Source texts of formatted documents:
━━━━━━━━
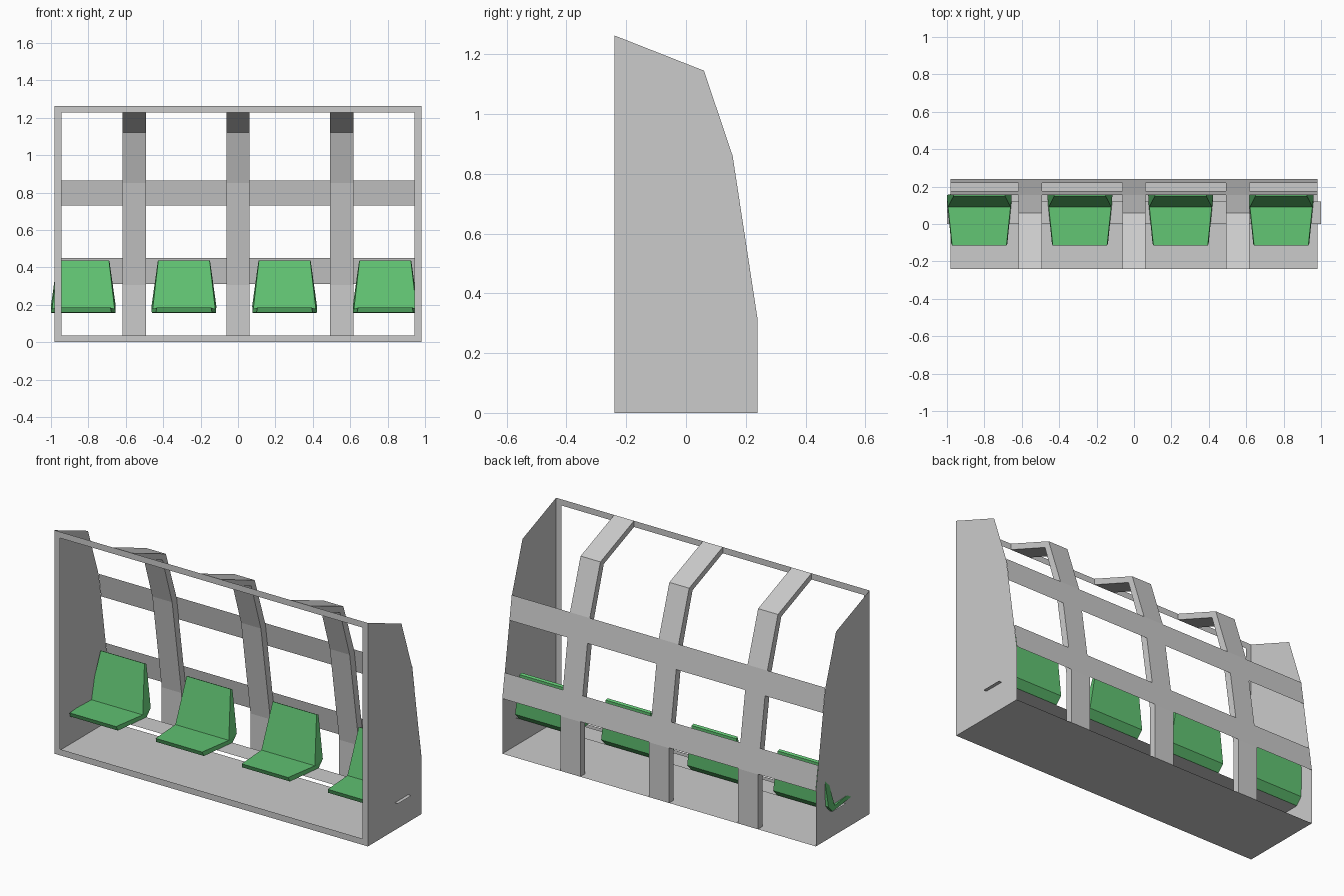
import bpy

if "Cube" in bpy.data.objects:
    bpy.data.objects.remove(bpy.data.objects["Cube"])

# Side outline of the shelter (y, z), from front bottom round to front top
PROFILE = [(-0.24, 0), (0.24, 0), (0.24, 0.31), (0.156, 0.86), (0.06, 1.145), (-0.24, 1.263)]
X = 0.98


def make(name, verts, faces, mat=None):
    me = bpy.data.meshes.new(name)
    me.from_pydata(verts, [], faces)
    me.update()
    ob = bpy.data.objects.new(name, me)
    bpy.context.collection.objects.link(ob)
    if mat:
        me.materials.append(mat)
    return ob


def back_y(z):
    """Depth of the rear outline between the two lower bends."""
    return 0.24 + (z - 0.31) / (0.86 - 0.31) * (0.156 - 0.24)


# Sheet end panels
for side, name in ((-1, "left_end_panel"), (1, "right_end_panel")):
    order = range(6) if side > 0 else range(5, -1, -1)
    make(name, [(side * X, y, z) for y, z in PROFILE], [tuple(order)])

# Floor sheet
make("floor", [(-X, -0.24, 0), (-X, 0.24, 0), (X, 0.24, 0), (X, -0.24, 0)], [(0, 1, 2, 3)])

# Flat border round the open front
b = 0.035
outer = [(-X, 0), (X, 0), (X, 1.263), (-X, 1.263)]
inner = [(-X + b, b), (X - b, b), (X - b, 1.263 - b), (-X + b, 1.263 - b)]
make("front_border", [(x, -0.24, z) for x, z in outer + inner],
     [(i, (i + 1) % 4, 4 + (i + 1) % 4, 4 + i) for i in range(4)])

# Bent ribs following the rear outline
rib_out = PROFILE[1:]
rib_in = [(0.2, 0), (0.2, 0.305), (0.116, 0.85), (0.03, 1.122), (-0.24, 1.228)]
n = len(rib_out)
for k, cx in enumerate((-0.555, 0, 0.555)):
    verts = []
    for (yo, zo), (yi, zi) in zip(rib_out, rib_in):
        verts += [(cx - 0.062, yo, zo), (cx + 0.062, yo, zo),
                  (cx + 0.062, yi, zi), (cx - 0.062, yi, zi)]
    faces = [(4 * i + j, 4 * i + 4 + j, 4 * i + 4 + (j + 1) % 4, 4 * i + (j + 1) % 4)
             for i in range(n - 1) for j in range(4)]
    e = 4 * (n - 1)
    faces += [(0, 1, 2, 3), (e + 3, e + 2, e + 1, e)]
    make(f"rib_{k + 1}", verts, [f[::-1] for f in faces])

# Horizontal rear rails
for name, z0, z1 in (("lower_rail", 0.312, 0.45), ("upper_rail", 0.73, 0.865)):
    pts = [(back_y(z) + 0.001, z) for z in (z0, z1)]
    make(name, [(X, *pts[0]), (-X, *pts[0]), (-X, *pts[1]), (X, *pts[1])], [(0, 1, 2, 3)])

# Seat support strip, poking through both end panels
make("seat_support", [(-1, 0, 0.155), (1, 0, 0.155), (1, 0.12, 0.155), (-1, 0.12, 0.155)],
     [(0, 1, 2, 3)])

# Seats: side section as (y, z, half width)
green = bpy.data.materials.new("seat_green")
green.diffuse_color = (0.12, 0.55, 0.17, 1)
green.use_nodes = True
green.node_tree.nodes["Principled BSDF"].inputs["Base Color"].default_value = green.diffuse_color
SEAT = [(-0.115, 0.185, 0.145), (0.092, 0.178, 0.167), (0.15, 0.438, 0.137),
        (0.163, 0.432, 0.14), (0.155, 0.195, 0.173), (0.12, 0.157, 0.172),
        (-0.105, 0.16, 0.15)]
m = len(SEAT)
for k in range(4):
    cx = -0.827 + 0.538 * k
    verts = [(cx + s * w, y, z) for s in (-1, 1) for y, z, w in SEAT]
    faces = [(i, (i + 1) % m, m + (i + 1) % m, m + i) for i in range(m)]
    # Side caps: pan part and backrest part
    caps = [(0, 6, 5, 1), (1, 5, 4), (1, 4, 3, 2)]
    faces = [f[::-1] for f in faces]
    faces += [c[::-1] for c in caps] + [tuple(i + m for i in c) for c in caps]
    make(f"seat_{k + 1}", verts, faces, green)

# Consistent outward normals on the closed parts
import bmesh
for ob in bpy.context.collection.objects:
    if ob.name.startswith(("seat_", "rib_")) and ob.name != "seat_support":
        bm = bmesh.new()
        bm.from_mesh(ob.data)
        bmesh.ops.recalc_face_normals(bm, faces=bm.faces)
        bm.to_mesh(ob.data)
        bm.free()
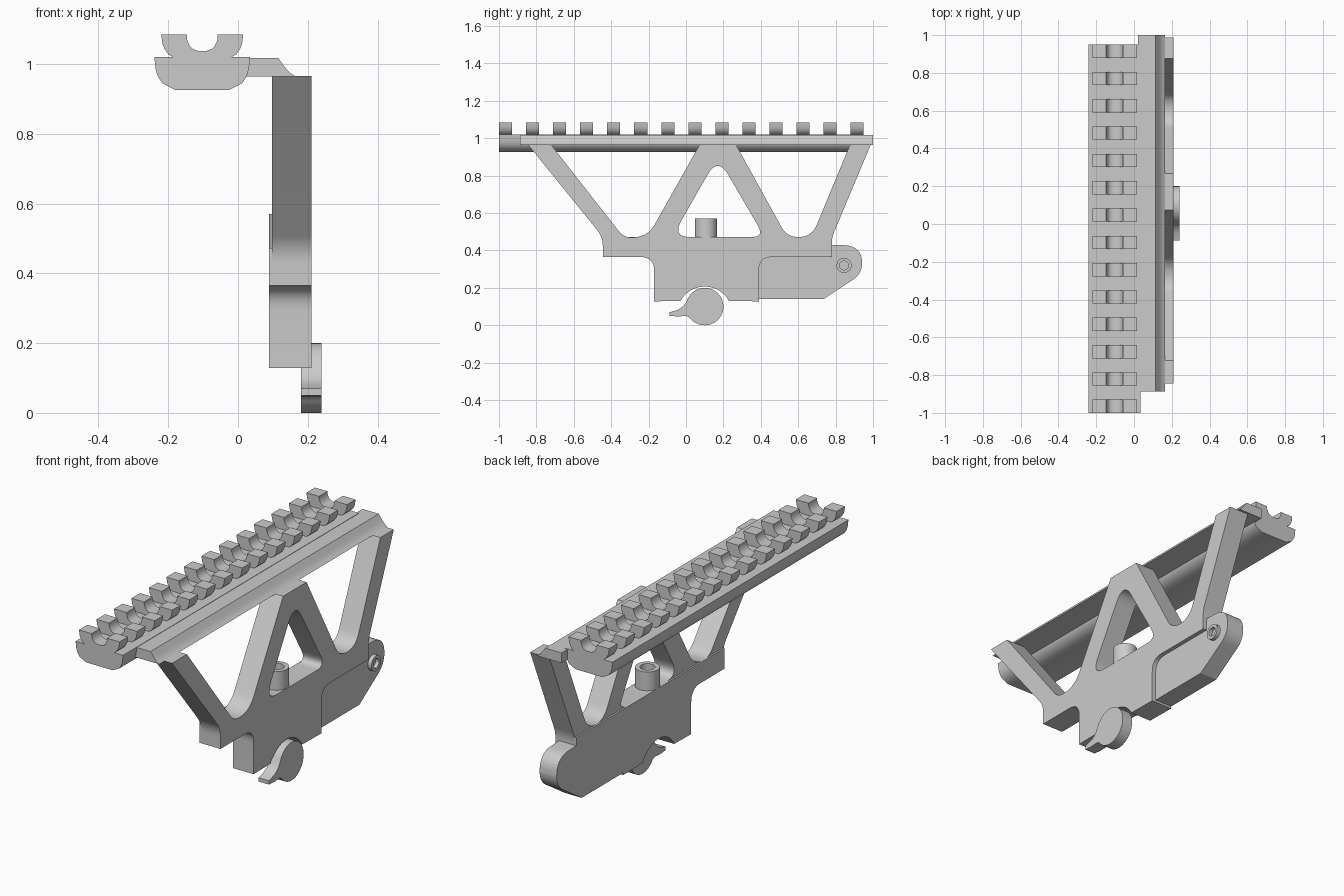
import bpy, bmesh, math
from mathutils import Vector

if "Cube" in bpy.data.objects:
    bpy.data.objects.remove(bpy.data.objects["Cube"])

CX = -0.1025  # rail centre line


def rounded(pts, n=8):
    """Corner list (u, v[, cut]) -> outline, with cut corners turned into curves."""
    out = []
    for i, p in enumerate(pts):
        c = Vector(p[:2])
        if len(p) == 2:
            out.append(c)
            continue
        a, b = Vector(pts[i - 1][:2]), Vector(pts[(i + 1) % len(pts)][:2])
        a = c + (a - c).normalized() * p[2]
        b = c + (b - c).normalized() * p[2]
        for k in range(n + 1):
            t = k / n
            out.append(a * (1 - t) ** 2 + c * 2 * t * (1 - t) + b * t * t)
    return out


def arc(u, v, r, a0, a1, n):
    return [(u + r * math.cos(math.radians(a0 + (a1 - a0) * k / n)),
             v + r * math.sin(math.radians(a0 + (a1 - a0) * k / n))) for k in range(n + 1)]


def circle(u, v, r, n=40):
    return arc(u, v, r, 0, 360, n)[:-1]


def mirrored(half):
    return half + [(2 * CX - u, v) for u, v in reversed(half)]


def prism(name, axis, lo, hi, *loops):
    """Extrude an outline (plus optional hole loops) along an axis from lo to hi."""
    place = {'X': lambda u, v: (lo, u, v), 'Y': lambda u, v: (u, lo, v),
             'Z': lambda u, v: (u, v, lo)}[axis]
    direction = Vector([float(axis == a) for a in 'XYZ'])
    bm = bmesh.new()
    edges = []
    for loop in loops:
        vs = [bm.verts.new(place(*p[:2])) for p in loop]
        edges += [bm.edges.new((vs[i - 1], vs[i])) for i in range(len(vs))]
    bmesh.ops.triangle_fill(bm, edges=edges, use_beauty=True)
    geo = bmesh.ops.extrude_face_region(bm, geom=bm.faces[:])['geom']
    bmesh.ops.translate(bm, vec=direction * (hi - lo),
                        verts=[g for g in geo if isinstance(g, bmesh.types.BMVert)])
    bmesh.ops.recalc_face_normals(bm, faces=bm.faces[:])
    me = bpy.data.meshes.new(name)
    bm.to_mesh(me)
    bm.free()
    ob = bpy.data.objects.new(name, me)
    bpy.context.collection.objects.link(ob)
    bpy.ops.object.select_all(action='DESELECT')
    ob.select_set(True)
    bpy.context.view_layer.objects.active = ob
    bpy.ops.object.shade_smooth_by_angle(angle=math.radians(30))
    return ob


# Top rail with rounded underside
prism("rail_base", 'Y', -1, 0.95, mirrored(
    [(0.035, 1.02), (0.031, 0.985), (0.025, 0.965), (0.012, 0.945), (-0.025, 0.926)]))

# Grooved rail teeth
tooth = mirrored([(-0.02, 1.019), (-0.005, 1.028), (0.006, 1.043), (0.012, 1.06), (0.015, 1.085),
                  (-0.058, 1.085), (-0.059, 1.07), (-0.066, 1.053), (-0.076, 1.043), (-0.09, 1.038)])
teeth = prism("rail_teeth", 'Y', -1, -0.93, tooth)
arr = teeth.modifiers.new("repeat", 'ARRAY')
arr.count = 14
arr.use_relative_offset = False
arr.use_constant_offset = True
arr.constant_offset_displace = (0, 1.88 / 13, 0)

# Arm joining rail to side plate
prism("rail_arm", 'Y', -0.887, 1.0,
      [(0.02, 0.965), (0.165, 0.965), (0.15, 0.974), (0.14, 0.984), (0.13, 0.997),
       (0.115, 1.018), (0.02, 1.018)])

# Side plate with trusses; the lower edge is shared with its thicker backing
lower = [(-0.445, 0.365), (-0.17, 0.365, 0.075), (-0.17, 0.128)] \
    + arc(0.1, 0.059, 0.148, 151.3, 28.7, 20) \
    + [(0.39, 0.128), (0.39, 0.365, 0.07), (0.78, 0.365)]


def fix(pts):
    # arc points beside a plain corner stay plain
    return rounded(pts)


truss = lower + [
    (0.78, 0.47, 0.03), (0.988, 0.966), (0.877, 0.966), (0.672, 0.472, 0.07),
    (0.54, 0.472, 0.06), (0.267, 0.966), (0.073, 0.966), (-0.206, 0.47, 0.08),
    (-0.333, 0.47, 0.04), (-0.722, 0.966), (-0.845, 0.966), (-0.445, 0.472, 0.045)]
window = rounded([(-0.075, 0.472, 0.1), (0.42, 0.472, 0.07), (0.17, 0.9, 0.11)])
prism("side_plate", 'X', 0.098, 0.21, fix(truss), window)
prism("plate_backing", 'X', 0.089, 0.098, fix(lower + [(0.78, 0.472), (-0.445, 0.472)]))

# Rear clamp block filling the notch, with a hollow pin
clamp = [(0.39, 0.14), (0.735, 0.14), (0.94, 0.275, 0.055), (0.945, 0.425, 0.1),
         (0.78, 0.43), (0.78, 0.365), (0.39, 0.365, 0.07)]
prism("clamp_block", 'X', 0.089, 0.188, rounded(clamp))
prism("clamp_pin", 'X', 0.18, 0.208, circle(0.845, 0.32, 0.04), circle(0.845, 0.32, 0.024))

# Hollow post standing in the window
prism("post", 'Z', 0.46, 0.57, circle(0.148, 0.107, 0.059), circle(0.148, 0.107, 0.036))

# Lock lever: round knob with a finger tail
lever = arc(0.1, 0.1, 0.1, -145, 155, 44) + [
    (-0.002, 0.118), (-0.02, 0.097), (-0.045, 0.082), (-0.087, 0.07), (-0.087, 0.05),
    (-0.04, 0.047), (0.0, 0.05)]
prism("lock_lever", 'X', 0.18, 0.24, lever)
━━━━━━━━
TO DO
Only the lines above from the one with "inner = [(-X" through the one with "pts = [(back_y(z)" should be duplicated, character for character.

SOLUTION TO THE EXERCISE
inner = [(-X + b, b), (X - b, b), (X - b, 1.263 - b), (-X + b, 1.263 - b)]
make("front_border", [(x, -0.24, z) for x, z in outer + inner],
     [(i, (i + 1) % 4, 4 + (i + 1) % 4, 4 + i) for i in range(4)])

# Bent ribs following the rear outline
rib_out = PROFILE[1:]
rib_in = [(0.2, 0), (0.2, 0.305), (0.116, 0.85), (0.03, 1.122), (-0.24, 1.228)]
n = len(rib_out)
for k, cx in enumerate((-0.555, 0, 0.555)):
    verts = []
    for (yo, zo), (yi, zi) in zip(rib_out, rib_in):
        verts += [(cx - 0.062, yo, zo), (cx + 0.062, yo, zo),
                  (cx + 0.062, yi, zi), (cx - 0.062, yi, zi)]
    faces = [(4 * i + j, 4 * i + 4 + j, 4 * i + 4 + (j + 1) % 4, 4 * i + (j + 1) % 4)
             for i in range(n - 1) for j in range(4)]
    e = 4 * (n - 1)
    faces += [(0, 1, 2, 3), (e + 3, e + 2, e + 1, e)]
    make(f"rib_{k + 1}", verts, [f[::-1] for f in faces])

# Horizontal rear rails
for name, z0, z1 in (("lower_rail", 0.312, 0.45), ("upper_rail", 0.73, 0.865)):
    pts = [(back_y(z) + 0.001, z) for z in (z0, z1)]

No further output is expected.